Fed officials owned securities it was buying during pandemic, raising more questions about conflicts
Amid an outcry about Federal Reserve officials owning and trading individual securities, an in-depth look by CNBC at officials’ financial disclosures found three who last year held assets of the same type the Fed itself was buying.
- Eric Rosengren, the Boston Fed president, held real estate investment trusts which owned mortgage-backed securities worth between $151,000 to $800,000. The Fed purchased nearly $700B in MBS, and he executed as many as 37 transactions in each of the REITS.
- Jerome Powell was the Fed Chair and held approximately $1.25million to $2.5million of municipal bonds. These were in family trusts, over which he has no control. These were only a fraction of his reported total assets. They were not purchased before 2019. However, they were kept while the Fed bought $21.3billion in munis. This included one that he purchased in Illinois from his trust. One bond from Illinois was among the few that the Fed purchased last year.
- Thomas Barkin, Richmond Fed president, had $1.35 to $3,000,000 in corporate bonds bought before 2020. The bonds included those of Eli Lilly and Home Depot. Last year, the Fed opened a corporate bond purchasing facility that purchased $46.5 billion worth of corporate bonds.
All of these transactions and holdings did not seem to break the Fed code of conduct. These transactions raise concerns about Fed’s conflicts of interest policies, and central bank oversight.
One of those questions is: Could the Fed have prohibited officials from buying, selling or holding the assets that the Fed was purchasing last year as it expanded the range of assets it purchased to combat the pandemic?
According to the Fed’s code of conduct, officials should avoid dealings that could give the appearance of conflict with their own interests and those of the system.
CNBC was told by a Fed spokesperson that Powell did not have any control over individual Fed municipal bond purchases or the investment in family trusts. An ethics officer at Fed determined that these holdings didn’t violate any government laws.
Barkin refused to comment.
Rosengren stated that he would stop trading and sell all of his individual positions while he was president. Robert Kaplan from Dallas Fed was active trader of millions of dollars in stocks. He also announced that he wouldn’t continue trading and would be selling his individual positions. He said that his trade was not in violation of Fed ethics rules.
CNBC spoke with a Rosengren spokesperson who said that Rosengren had “made sure” his investment and personal saving transactions were compliant with Fed ethics rules.
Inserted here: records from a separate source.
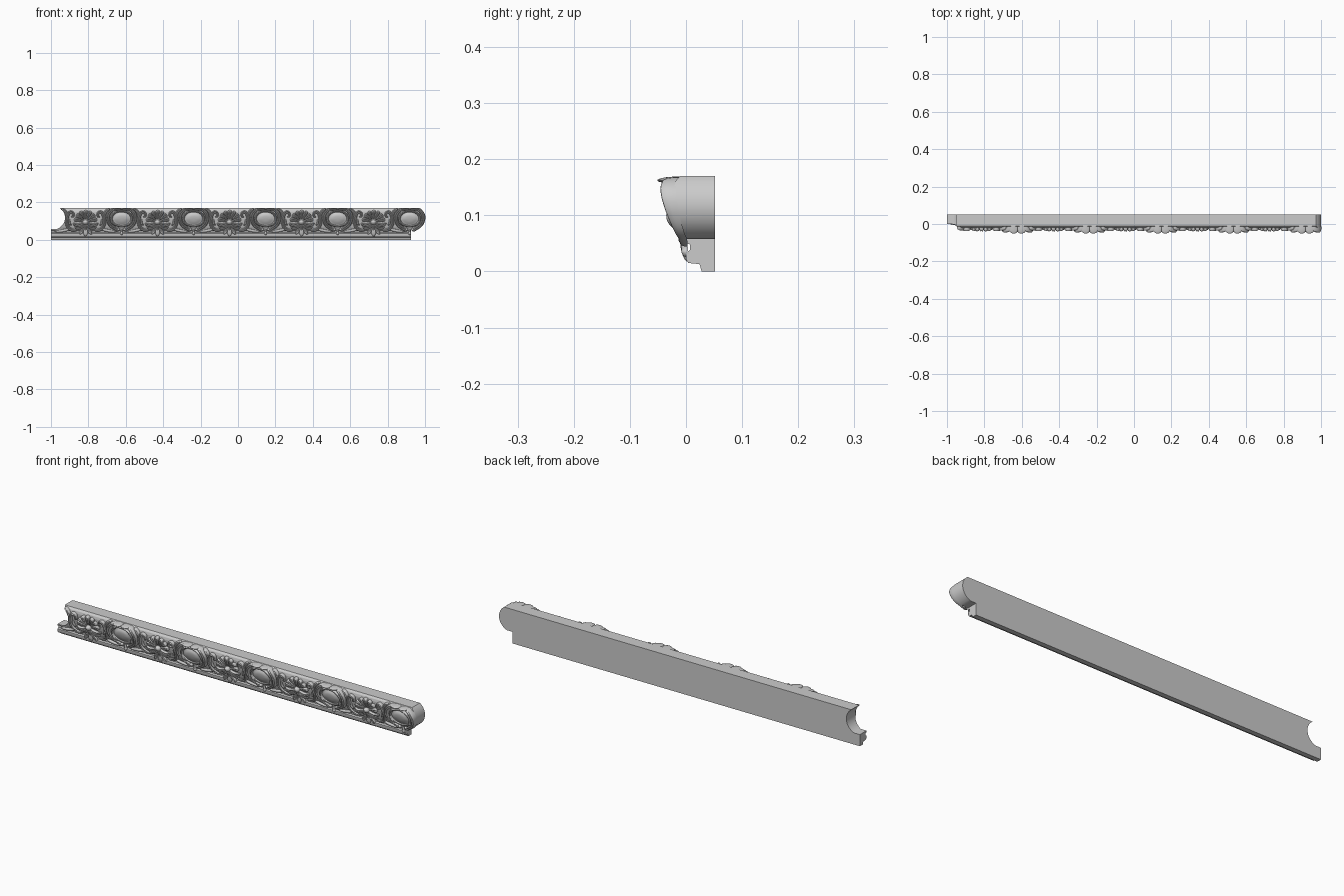
import bpy, bmesh, math
from mathutils import Vector

if "Cube" in bpy.data.objects:
    bpy.data.objects.remove(bpy.data.objects["Cube"])

PERIOD = 0.385
SHELL_X = -0.815
CART_X = -0.6225
SHIFT = 1.925      # the left end is the right end moved by this much

# Front face of the strip as (z, y), and a smoother version the carving lies on
FRONT = [(0, .028), (.013, .024), (.015, .004), (.022, 0), (.034, 0), (.038, .007),
         (.048, .007), (.051, 0), (.058, -.001), (.066, -.005), (.085, -.011),
         (.11, -.017), (.13, -.02), (.15, -.021), (.162, -.018), (.17, -.01)]
BED = [(0, .006), (.02, .002), (.058, -.001)] + FRONT[9:]


def interp(table, z):
    z = min(max(z, 0), .17)
    for (a, p), (b, q) in zip(table, table[1:]):
        if z <= b:
            return p + (q - p) * (z - a) / (b - a)
    return table[-1][1]


def end_x(z):
    return .93 + .07 * math.sqrt(max(0, 1 - ((z - .118) / .065) ** 2))


def finish(bm, name):
    me = bpy.data.meshes.new(name)
    bm.to_mesh(me)
    bm.free()
    me.shade_smooth()
    me.set_sharp_from_angle(angle=math.radians(35))
    return me


def place(me, name, x):
    ob = bpy.data.objects.new(name, me)
    ob.location.x = x
    bpy.context.collection.objects.link(ob)


# Moulding strip: rows of four corners, stepped and rounded at both ends
bm = bmesh.new()
zs = sorted({z for z, _ in FRONT} | {.058 + i * .112 / 32 for i in range(33)})
rows = []
for z in zs:
    ends = [.925] if z < .058 else ([.925, end_x(z)] if z == .058 else [end_x(z)])
    for e in ends:
        y = interp(FRONT, z)
        rows.append([bm.verts.new(c) for c in ((e - SHIFT, y, z), (e, y, z),
                                               (e, .052, z), (e - SHIFT, .052, z))])
for a, b in zip(rows, rows[1:]):
    for i in range(4):
        j = (i + 1) % 4
        bm.faces.new((a[i], a[j], b[j], b[i]))
bm.faces.new(rows[0][::-1])
bm.faces.new(rows[-1])
place(finish(bm, "moulding_strip"), "moulding_strip", 0)


# Carving helpers: everything is draped over the bed surface
def drape(bm, u, z, h):
    z = min(max(z, .009), .169)
    k = .3 + .7 * z / .145
    return bm.verts.new((u, interp(BED, z) + .003 - h * k, z))


def spline(pts, n):
    p = [Vector(q) for q in pts]
    p = [2 * p[0] - p[1]] + p + [2 * p[-1] - p[-2]]
    out = []
    for i in range(1, len(p) - 2):
        a, b, c, d = p[i - 1:i + 3]
        for s in range(n):
            t = s / n
            out.append(.5 * (2 * b + (c - a) * t + (2 * a - 5 * b + 4 * c - d) * t * t
                             + (3 * b - a - 3 * c + d) * t ** 3))
    return out + [p[-2]]


def stroke(bm, pts, h, groove=0.0):
    """Raised half-round band through (u, z, radius) points, mirrored in u."""
    path = spline(pts, 7)
    rmax = max(p.z for p in path)
    sides = 10
    for sign in ((1, -1) if any(p[0] for p in pts) else (1,)):
        prev = None
        for i, p in enumerate(path):
            t = i / (len(path) - 1)
            rnd = math.sqrt(max(.02, 1 - abs(2 * t - 1) ** 8))
            d = path[min(i + 1, len(path) - 1)] - path[max(i - 1, 0)]
            d = Vector((d.x, d.y)).normalized()
            r = max(p.z, .001) * rnd
            hh = h * rnd * (.5 + .5 * p.z / rmax)
            ring = []
            for k in range(sides + 1):
                a = math.pi * k / sides
                c = math.cos(a)
                lift = hh * math.sin(a) ** .7 * (1 - groove * max(0, 1 - 2.2 * abs(c)))
                ring.append(drape(bm, sign * (p.x - d.y * r * c), p.y + d.x * r * c, lift))
            if prev:
                for k in range(sides):
                    bm.faces.new((prev[k], prev[k + 1], ring[k + 1], ring[k]))
            prev = ring


def boss(bm, u, z, ru, rz, prof, n=32):
    """Oval raised shape from (radius fraction, height) steps, mirrored in u."""
    for sign in ((1, -1) if u else (1,)):
        prev = [drape(bm, sign * u, z, prof[0][1])] * n
        for t, h in prof[1:]:
            ring = [drape(bm, sign * u + ru * t * math.cos(2 * math.pi * k / n),
                          z + rz * t * math.sin(2 * math.pi * k / n), h) for k in range(n)]
            for k in range(n):
                j = (k + 1) % n
                f = [prev[k], prev[j], ring[j], ring[k]]
                bm.faces.new(f[1:] if prev[0] is prev[1] else f)
            prev = ring


def carved(bm, name):
    bm.normal_update()
    for f in bm.faces:
        if f.normal.y > 0:
            f.normal_flip()
    return finish(bm, name)


DOME = [(0, 1), (.35, .94), (.65, .76), (.85, .5), (1, 0)]


def dome(h):
    return [(t, v * h) for t, v in DOME]


# Cartouche: oval boss inside two C-scrolls, small drop below
bm = bmesh.new()
boss(bm, 0, .113, .062, .046, [(0, .021), (.3, .0205), (.55, .018), (.72, .012),
                               (.78, .012), (.83, .022), (.9, .024), (.96, .02), (1, 0)], 40)
stroke(bm, [(.014, .158, .005), (.045, .160, .008), (.068, .140, .011), (.073, .112, .011),
            (.062, .082, .010), (.040, .063, .009), (.020, .052, .008), (.009, .060, .005)],
       .032, .25)
stroke(bm, [(-.001, .162, .004), (.02, .163, .006), (.045, .163, .004)], .034)
stroke(bm, [(.03, .072, .003), (.048, .09, .006), (.054, .112, .003)], .033)
boss(bm, .017, .055, .009, .008, dome(.028), 16)
stroke(bm, [(0, .056, .005), (0, .042, .006), (0, .034, .008), (0, .025, .004)], .026)
cart = carved(bm, "cartouche")

# Shell: fan of lobes, side leaves and a three-lobed pendant
bm = bmesh.new()
for deg in (0, 27, 54, 81):
    s, c = math.sin(math.radians(deg)), math.cos(math.radians(deg))
    stroke(bm, [(s * r, .1 + c * r * .95, w) for r, w in
                ((.012, .003), (.032, .007), (.048, .011), (.062, .010))], .024, .2)
stroke(bm, [(.006, .092, .006), (.028, .080, .010), (.050, .078, .010), (.068, .090, .004)], .026, .3)
stroke(bm, [(.006, .080, .006), (.024, .066, .009), (.044, .062, .008), (.058, .068, .003)], .026, .3)
boss(bm, 0, .092, .017, .016, dome(.030), 20)
stroke(bm, [(0, .085, .006), (0, .062, .009), (0, .036, .012), (0, .016, .004)], .028, .2)
stroke(bm, [(.004, .062, .005), (.018, .050, .009), (.028, .036, .008), (.030, .026, .003)], .024, .2)
shell = carved(bm, "shell")

# Link scrolls: curled C-scroll, lower tail and upper leaf on both sides of a shell
bm = bmesh.new()
stroke(bm, [(.040, .052, .005), (.066, .050, .008), (.090, .064, .009), (.101, .092, .009),
            (.097, .125, .009), (.084, .147, .008), (.068, .144, .007), (.066, .126, .006),
            (.078, .122, .005)], .023, .25)
stroke(bm, [(.085, .058, .006), (.112, .050, .008), (.140, .046, .007), (.168, .044, .004)], .020)
stroke(bm, [(.100, .118, .006), (.104, .142, .009), (.116, .158, .007), (.132, .164, .003)], .020, .2)
stroke(bm, [(.076, .076, .003), (.086, .092, .006), (.086, .112, .003)], .016)
link = carved(bm, "link_scrolls")

for i in range(5):
    place(shell, f"shell_{i + 1}", SHELL_X + i * PERIOD)
    place(link, f"link_scrolls_{i + 1}", SHELL_X + i * PERIOD)
    place(cart, f"cartouche_{i + 1}", CART_X + i * PERIOD)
Dennis Kelleher (CEO of Better Markets), said that even if these Fed actions were not in violation of rules, they need to be changed.
Kelleher stated that thinking that trading like this is allowed because the Fed has current policies allows it only shows that Fed policies are seriously flawed.
Although Rosengren and Kaplan traded during the “black-out” period when Fed officials cannot talk about trade or monetary policy, Kelleher stated that during crises like last year, “the entire year should be considered blackout.” This is because Fed officials constantly discuss and craft policy to respond to rapidly changing events.
In response to CNBC questions asked in the process of our research, a Fed spokesperson released a statement Thursday saying Powell ordered a review last week of the Fed’s ethics rules surrounding “permissible financial holdings and activities by senior Fed officials.”